Barnes has been sidelined since April 8, while Livingston sprained a finger on his right hand in Game 1 of the first-round against Portland.
Golden State begins the second round at home on Tuesday night against the winner of Sunday’s Game 7 between the Los Angeles Clippers and Utah Jazz. The Warriors have been off since sweeping the Trail Blazers last Monday, giving them more than a week between games.
“I’m trying to make sure I rest it as much as I possibly can, because when I do come back I plan on staying all the way back,” Livingston said Saturday. “Hopefully it will be ready for Tuesday.”
After taking Tuesday and Thursday off following their first-round sweep, the Warriors practiced for a second straight day Saturday. They plan to practice again on Sunday and then again Monday once they know their second-round opponent.
There is no update on the status of coach Steve Kerr, who missed the final two games of the first round because of complications from two back surgeries. Kerr talks daily with interim coach Mike Brown and took part in coaching meetings Friday but was not at practice on Saturday.
Kawhi Leonard vs. James Harden. Two MVP candidates matching up in the second round of the NBA playoffs.
However, the San Antonio Spurs vs. Houston Rockets is much more than that.
It’s a battle of pace. It’s a chess match between two of the best coaches in the game. It’s about which team’s role players are going to step up.
I talk about all of that in this latest PBT Extra. Plus, of course, when Leonard will guard Harden.
There are no NBA playoff games Saturday night, the first night since the start of the postseason there hasn’t been one game. Don’t worry, there are two games on Sunday, including Game 7 between the Jazz and Clippers.
But if you need a Saturday night fix, this will have to do: 15 minutes of the best plays from last season, as compiled by NBA.com.
Go ahead, watch it. You’ve got nothing better to do.

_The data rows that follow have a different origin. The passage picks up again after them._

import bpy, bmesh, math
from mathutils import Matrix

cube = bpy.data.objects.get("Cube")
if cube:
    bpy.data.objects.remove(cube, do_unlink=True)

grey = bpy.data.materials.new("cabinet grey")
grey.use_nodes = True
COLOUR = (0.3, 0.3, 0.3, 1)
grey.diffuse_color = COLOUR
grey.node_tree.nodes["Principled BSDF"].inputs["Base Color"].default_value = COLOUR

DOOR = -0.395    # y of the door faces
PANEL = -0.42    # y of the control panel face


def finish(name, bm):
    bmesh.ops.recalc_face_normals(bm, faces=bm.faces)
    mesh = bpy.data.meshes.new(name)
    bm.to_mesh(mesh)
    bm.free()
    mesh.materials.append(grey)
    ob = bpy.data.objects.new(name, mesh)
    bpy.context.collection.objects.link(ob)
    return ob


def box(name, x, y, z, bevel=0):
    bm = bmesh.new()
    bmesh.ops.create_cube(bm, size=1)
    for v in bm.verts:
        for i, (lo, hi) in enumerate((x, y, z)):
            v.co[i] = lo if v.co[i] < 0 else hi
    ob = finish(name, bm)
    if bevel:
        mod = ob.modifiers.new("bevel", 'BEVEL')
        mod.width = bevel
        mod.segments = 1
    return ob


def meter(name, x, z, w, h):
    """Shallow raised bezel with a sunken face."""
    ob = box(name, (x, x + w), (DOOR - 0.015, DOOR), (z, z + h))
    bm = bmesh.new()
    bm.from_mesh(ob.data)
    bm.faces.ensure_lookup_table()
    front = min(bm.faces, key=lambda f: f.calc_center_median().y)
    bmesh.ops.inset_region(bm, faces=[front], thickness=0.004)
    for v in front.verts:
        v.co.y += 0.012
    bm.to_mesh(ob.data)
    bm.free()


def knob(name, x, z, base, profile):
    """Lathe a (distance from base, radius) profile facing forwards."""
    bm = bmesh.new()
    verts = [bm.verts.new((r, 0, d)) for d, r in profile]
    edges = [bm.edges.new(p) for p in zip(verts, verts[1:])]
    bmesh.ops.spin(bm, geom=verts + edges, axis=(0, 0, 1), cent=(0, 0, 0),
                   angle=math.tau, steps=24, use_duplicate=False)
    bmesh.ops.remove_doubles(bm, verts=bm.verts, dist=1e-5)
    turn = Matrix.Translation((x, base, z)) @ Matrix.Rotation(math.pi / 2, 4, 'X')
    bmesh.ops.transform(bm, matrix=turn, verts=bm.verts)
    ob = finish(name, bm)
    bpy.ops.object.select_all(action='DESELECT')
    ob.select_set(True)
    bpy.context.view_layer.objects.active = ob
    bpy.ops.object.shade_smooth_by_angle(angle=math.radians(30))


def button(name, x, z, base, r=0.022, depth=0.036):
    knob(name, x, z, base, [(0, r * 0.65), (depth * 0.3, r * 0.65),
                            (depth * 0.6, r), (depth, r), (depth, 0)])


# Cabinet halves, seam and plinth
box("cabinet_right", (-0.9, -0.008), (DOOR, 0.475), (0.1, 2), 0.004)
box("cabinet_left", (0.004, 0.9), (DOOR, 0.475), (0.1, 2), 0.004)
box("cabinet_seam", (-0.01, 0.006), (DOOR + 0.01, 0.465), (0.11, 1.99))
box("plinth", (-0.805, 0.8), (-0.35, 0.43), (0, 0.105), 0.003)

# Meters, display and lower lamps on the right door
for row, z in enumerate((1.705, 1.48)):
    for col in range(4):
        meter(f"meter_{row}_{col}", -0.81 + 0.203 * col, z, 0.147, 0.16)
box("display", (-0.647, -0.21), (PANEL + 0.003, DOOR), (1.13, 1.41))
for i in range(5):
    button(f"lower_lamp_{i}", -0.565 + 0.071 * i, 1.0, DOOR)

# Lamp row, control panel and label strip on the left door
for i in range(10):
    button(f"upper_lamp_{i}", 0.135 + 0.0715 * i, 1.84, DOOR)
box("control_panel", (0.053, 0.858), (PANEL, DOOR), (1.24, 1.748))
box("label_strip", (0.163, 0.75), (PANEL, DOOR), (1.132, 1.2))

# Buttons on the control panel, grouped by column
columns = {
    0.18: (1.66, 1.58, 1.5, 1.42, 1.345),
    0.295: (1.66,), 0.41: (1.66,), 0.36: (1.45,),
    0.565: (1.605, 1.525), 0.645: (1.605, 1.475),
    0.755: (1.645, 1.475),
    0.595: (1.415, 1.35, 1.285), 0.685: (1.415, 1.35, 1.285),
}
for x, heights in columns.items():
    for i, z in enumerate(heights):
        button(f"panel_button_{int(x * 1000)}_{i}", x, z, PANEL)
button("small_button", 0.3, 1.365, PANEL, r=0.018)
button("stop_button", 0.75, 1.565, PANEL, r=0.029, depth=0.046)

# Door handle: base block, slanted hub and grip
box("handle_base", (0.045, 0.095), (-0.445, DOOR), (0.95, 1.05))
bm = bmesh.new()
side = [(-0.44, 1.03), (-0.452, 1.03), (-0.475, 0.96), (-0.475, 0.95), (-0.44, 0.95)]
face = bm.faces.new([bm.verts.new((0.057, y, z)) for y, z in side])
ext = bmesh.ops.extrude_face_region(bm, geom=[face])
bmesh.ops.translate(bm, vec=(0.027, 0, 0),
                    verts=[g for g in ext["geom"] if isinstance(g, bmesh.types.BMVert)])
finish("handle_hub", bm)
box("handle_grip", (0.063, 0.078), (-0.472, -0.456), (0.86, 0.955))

This is ranked right next to “overeating can lead to weight gain” on the list of surprising things, but we will dutifully report it anyway:
Paul Millsap is going to opt out and officially become a free agent this summer.
Atlanta’s owner as well as Mike Budenholzer, the coach and head of basketball operations, have both said they plan to do whatever it takes to re-sign Millsap with the Hawks. Millsap didn’t sound like someone eager to leave after the Hawks were eliminated from the playoffs Friday.
“It’s been great. I’m looking to expand this and see where the franchise can go. These last four years has been great. I couldn’t ask for anything more.”
Even with both sides singing Kumbaya, keeping Millsap in Atlanta likely means a five-year contract at or near the max, which for a 32-year-old player means the Hawks would regret the last year or two of that deal.
Not that the Hawks have much of a choice here, they have to come in big and keep him. For one, they can’t afford to lose Al Horford and then Millsap for nothing in back-to-back years. If they were going down the rebuilding road, they needed to trade Millsap at the deadline (or last summer) to make sure they got something in return. Atlanta explored trade options at the deadline, but then pulled back (rumored to be because of an edict from ownership, which didn’t want to see the team blown up after the Kyle Korver trade).
By not making that trade the Hawks signaled their intention to remain a good team — a 43-win team this season that got them the five seed — with Dennis Schroder and Dwight Howard, one that draws well at an arena that historically has not been that full, and see if they can add on. They strike me as a team that will win between 42-50 games a year and be middle of the pack in the East for the next few years, unless they can find a way to add an elite player (which is incredibly difficult).
But if the Hawks can’t re-sign Millsap, then the plan gets blown up. So expect them to come in with a big offer come July 1.